Through a complex auction process, NEAR automatically selects the nodes with the biggest stake, making them eligible to generate new blocks and get rewards. If the staked amount is too small, the validating node will not receive a validator seat and will work as a normal relay node, waiting for the next epoch. Validators can also increase their rewards by asking for delegation.
Nightshade Sharding Design
According to NightShade’s technical overview, the reason behind the low throughput of early blockchain is that every node in the network needs to process every single transaction. Many solutions have been proposed to address the issue of throughput on the protocol level.
One is to delegate all the computation to a small set of powerful nodes, and those that have each node in the network only do a subset of the total amount of work, such as used by Solana and Algorand. But throughput is still limited by what a single machine can process.
Another approach is called sharding in which work is split among all the participating nodes. In sharding instead of running one blockchain, multiple blockchains called shards are used. Each shard has its own set of validators.
But NEAR uses a unique sharding design called Nightshade, in which the team has modeled the system as a single blockchain. According to the company:
“In Nightshade we model the system as a single blockchain, in which each block logically contains all the transactions for all the shards, and changes the whole state of all the shards. Physically, however, no participant downloads the full state or the full logical block.
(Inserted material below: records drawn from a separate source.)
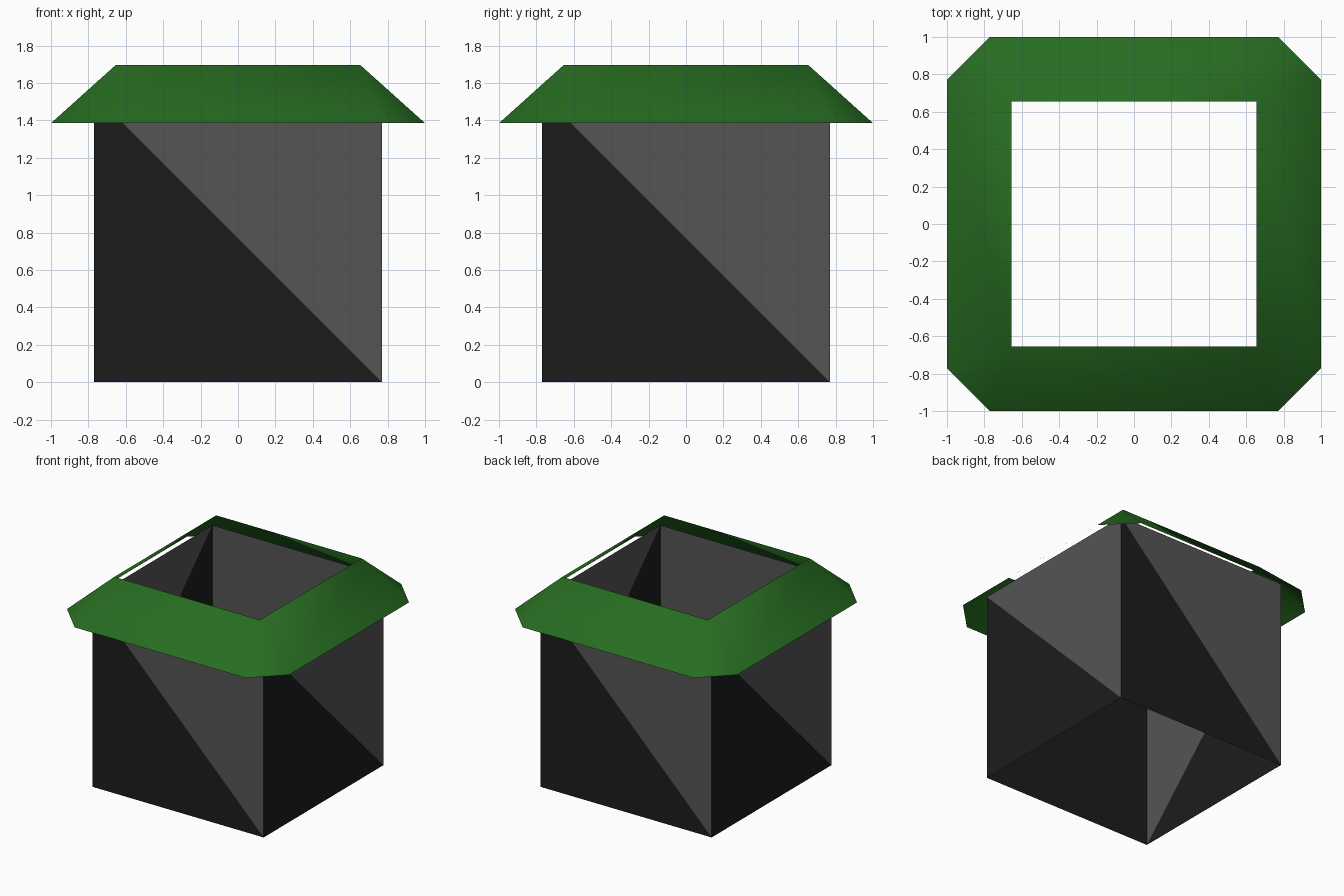
import bpy, bmesh
from math import pi
from mathutils import Matrix

if "Cube" in bpy.data.objects:
    bpy.data.objects.remove(bpy.data.objects["Cube"])


def material(name, color):
    m = bpy.data.materials.new(name)
    m.diffuse_color = (*color, 1)
    m.use_nodes = True
    m.node_tree.nodes["Principled BSDF"].inputs["Base Color"].default_value = m.diffuse_color
    return m


def four_sided(name, shapes, mats, smooth=False):
    """Repeat (points, material index) faces around z four times and weld them."""
    bm = bmesh.new()
    for k in range(4):
        turn = Matrix.Rotation(k * pi / 2, 3, 'Z')
        for points, slot in shapes:
            face = bm.faces.new([bm.verts.new(turn @ Matrix.Identity(3) @ bpy_vec(p)) for p in points])
            face.material_index = slot
            face.smooth = smooth
    bmesh.ops.remove_doubles(bm, verts=bm.verts, dist=0.001)
    mesh = bpy.data.meshes.new(name)
    bm.to_mesh(mesh)
    bm.free()
    for m in mats:
        mesh.materials.append(m)
    obj = bpy.data.objects.new(name, mesh)
    bpy.context.collection.objects.link(obj)
    return obj


def bpy_vec(p):
    from mathutils import Vector
    return Vector(p)


dark = material("dark", (0.012, 0.012, 0.012))
grey = material("grey", (0.09, 0.09, 0.09))
green = material("green", (0.02, 0.15, 0.015))

# Open square walls, each split diagonally into a dark and a grey triangle
w, h = 0.77, 1.54
four_sided("walls", [
    ([(-w, -w, 0), (w, -w, 0), (-w, -w, h)], 0),
    ([(w, -w, 0), (w, -w, h), (-w, -w, h)], 1),
], [dark, grey])

# Open sloping roof rim: octagonal eave rising to a square opening
t, eave, top = 0.655, 1.385, 1.695
four_sided("roof_rim", [
    ([(-w, -1, eave), (w, -1, eave), (t, -t, top), (-t, -t, top)], 0),
    ([(w, -1, eave), (1, -w, eave), (t, -t, top)], 0),
], [green], smooth=True)
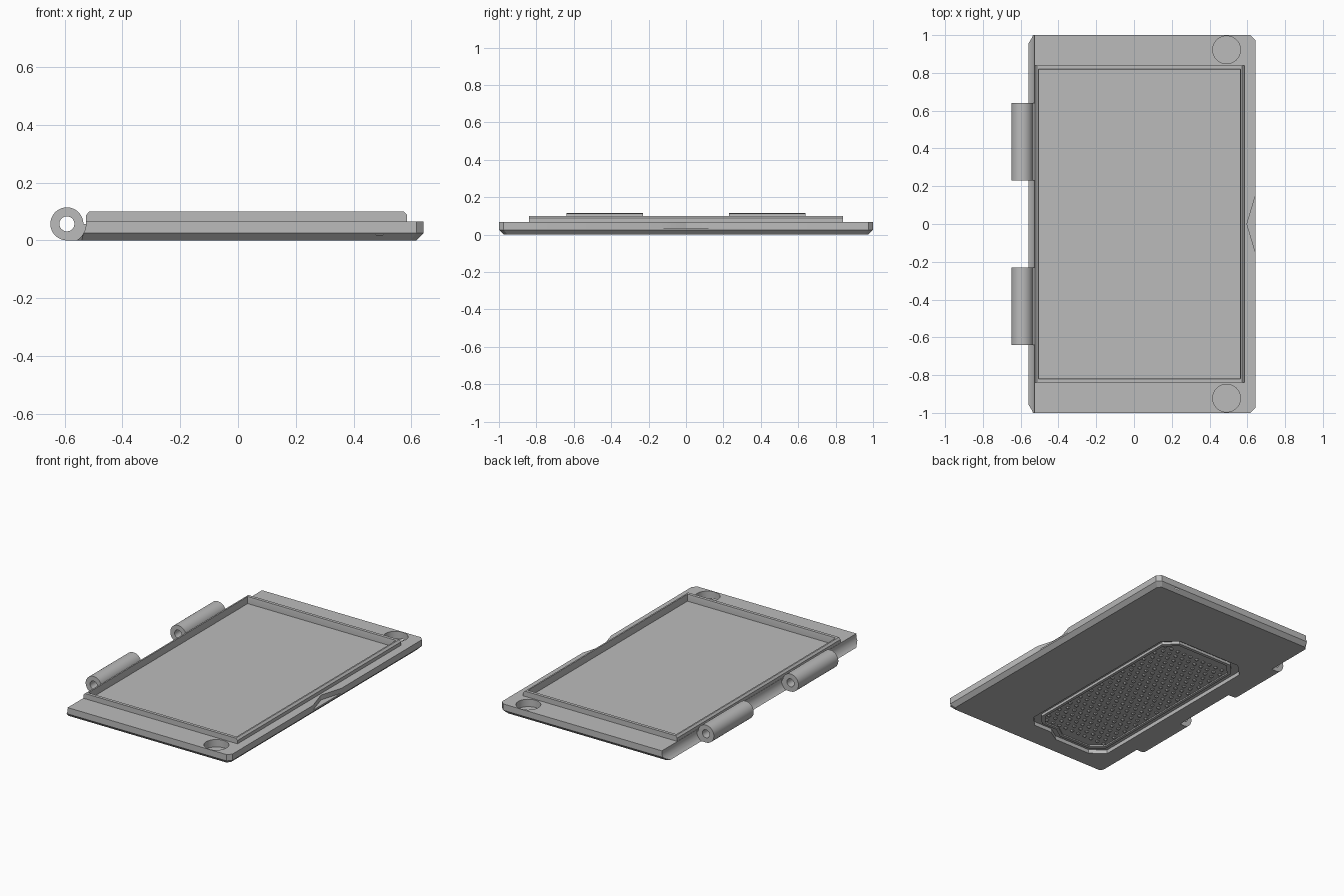
import bpy
import bmesh
import math

old = bpy.data.objects.get("Cube")
if old:
    bpy.data.objects.remove(old, do_unlink=True)

grey = bpy.data.materials.new("plain grey")
grey.use_nodes = True
tone = (0.5, 0.5, 0.5, 1)
grey.diffuse_color = tone
grey.node_tree.nodes["Principled BSDF"].inputs["Base Color"].default_value = tone


def finish(name, bm):
    bmesh.ops.recalc_face_normals(bm, faces=bm.faces)
    mesh = bpy.data.meshes.new(name)
    bm.to_mesh(mesh)
    bm.free()
    mesh.materials.append(grey)
    obj = bpy.data.objects.new(name, mesh)
    bpy.context.collection.objects.link(obj)
    return obj


def loft(name, rings):
    """Skin a stack of matching point rings and cap both ends."""
    bm = bmesh.new()
    loops = [[bm.verts.new(p) for p in ring] for ring in rings]
    for a, b in zip(loops, loops[1:]):
        for i in range(len(a)):
            j = (i + 1) % len(a)
            bm.faces.new((a[i], a[j], b[j], b[i]))
    bm.faces.new(loops[0])
    bm.faces.new(loops[-1])
    return finish(name, bm)


def flat(points, z):
    return [(x, y, z) for x, y in points]


def rect(x0, x1, y, z):
    return flat([(x0, -y), (x1, -y), (x1, y), (x0, y)], z)


def cut_corner(x0, x1, y, c, z):
    return flat([(x0 + c, -y), (x1 - c, -y), (x1, c - y), (x1, y - c),
                 (x1 - c, y), (x0 + c, y), (x0, y - c), (x0, c - y)], z)


def prism(name, points, z0, z1):
    return loft(name, [flat(points, z0), flat(points, z1)])


def circle(cx, cy, r, n=48, start=0.0, end=math.tau):
    return [(cx + r * math.cos(start + (end - start) * i / n),
             cy + r * math.sin(start + (end - start) * i / n)) for i in range(n)]


def along_y(name, profile, y0, y1):
    return loft(name, [[(x, y, z) for x, z in profile] for y in (y0, y1)])


def combine(obj, tool, operation="DIFFERENCE"):
    """Apply a boolean and discard the tool."""
    mod = obj.modifiers.new("shape", "BOOLEAN")
    mod.operation = operation
    mod.solver = "EXACT"
    mod.object = tool
    tool.hide_render = True
    bpy.context.view_layer.update()
    graph = bpy.context.evaluated_depsgraph_get()
    result = bpy.data.meshes.new_from_object(obj.evaluated_get(graph))
    obj.modifiers.clear()
    obj.data = result
    bpy.data.objects.remove(tool, do_unlink=True)


def smooth(obj):
    bpy.ops.object.select_all(action="DESELECT")
    obj.select_set(True)
    bpy.context.view_layer.objects.active = obj
    bpy.ops.object.shade_smooth_by_angle(angle=math.radians(30))


HX, HZ = -0.592, 0.057     # hinge axis
TOP = 0.066                # plate top

# Base plate with chamfered underside and clipped corners
plate = loft("base_plate", [
    cut_corner(-0.56, 0.617, 0.975, 0.02, 0),
    cut_corner(-0.56, 0.642, 1.0, 0.025, 0.025),
    cut_corner(-0.56, 0.642, 1.0, 0.025, TOP)])

# Curved clearance along the hinge side
combine(plate, along_y("clearance", circle(HX, HZ, 0.066, 64), -1.2, 1.2))

# Raised lip around the tray
lip = loft("lip", [rect(-0.525, 0.585, 0.84, 0.04),
                   rect(-0.525, 0.585, 0.84, 0.088),
                   rect(-0.514, 0.573, 0.84, 0.1)])
combine(plate, lip, "UNION")
combine(plate, loft("tray", [rect(-0.503, 0.562, 0.818, 0.055),
                             rect(-0.503, 0.562, 0.818, 0.088),
                             rect(-0.507, 0.566, 0.823, 0.12)]))

# Magnet sockets and the finger notch
for side in (-1, 1):
    combine(plate, prism("socket", circle(0.49, side * 0.922, 0.0735), 0.018, 0.2))
combine(plate, prism("notch", [(0.598, 0), (0.682, -0.28), (0.682, 0.28)], 0.035, 0.2))

# Recess on the underside
outline = [(0.175, -0.74), (0.175, 0.46), (0.09, 0.54), (-0.37, 0.54),
           (-0.45, 0.46), (-0.45, -0.79), (-0.36, -0.86), (-0.1, -0.86),
           (-0.02, -0.81), (0.11, -0.81)]
combine(plate, prism("recess", outline, -0.1, 0.025))
smooth(plate)


# Grip panel, stepped up from the recess with a narrow rim
def shrink(sx, sy):
    return [(-0.138 + (x + 0.138) * sx, -0.16 + (y + 0.16) * sy) for x, y in outline]


panel = prism("grip_panel", shrink(0.88, 0.95), 0.008, 0.04)
combine(panel, prism("panel_floor", shrink(0.82, 0.92), -0.1, 0.016))

# Staggered grip studs
bm = bmesh.new()
step = 0.05
for row in range(24):
    y = -0.735 + row * step
    for col in range(10):
        x = -0.375 + col * step + (row % 2) * step / 2
        if abs(x + 0.138) + abs(y + 0.16) > 0.82:
            continue
        tip = bm.verts.new((x, y, 0.003))
        base = [bm.verts.new((px, py, 0.02)) for px, py in circle(x, y, 0.018, 6)]
        for i in range(6):
            bm.faces.new((tip, base[i], base[(i + 1) % 6]))
        bm.faces.new(base)
finish("grip_studs", bm)

# Two hinge knuckles, each a barrel with a flat foot reaching into the plate
for name, y0 in (("front_hinge", -0.64), ("back_hinge", 0.23)):
    barrel = circle(HX, HZ, 0.057, 48, 0, 1.5 * math.pi)
    foot = [(HX, 0), (-0.515, 0), (-0.515, HZ)]
    hinge = along_y(name, barrel + foot, y0, y0 + 0.41)
    combine(hinge, along_y("pin_hole", circle(HX, HZ, 0.026, 32), y0 - 0.1, y0 + 0.51))
    smooth(hinge)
Instead, each participant of the network only maintains the state that corresponds to the shards that they validate transactions for, and the list of all the transactions in the block is split into physical chunks, one chunk per shard.”
Technical Documentation: https://docs.near.org/docs/quick-start/new-to-near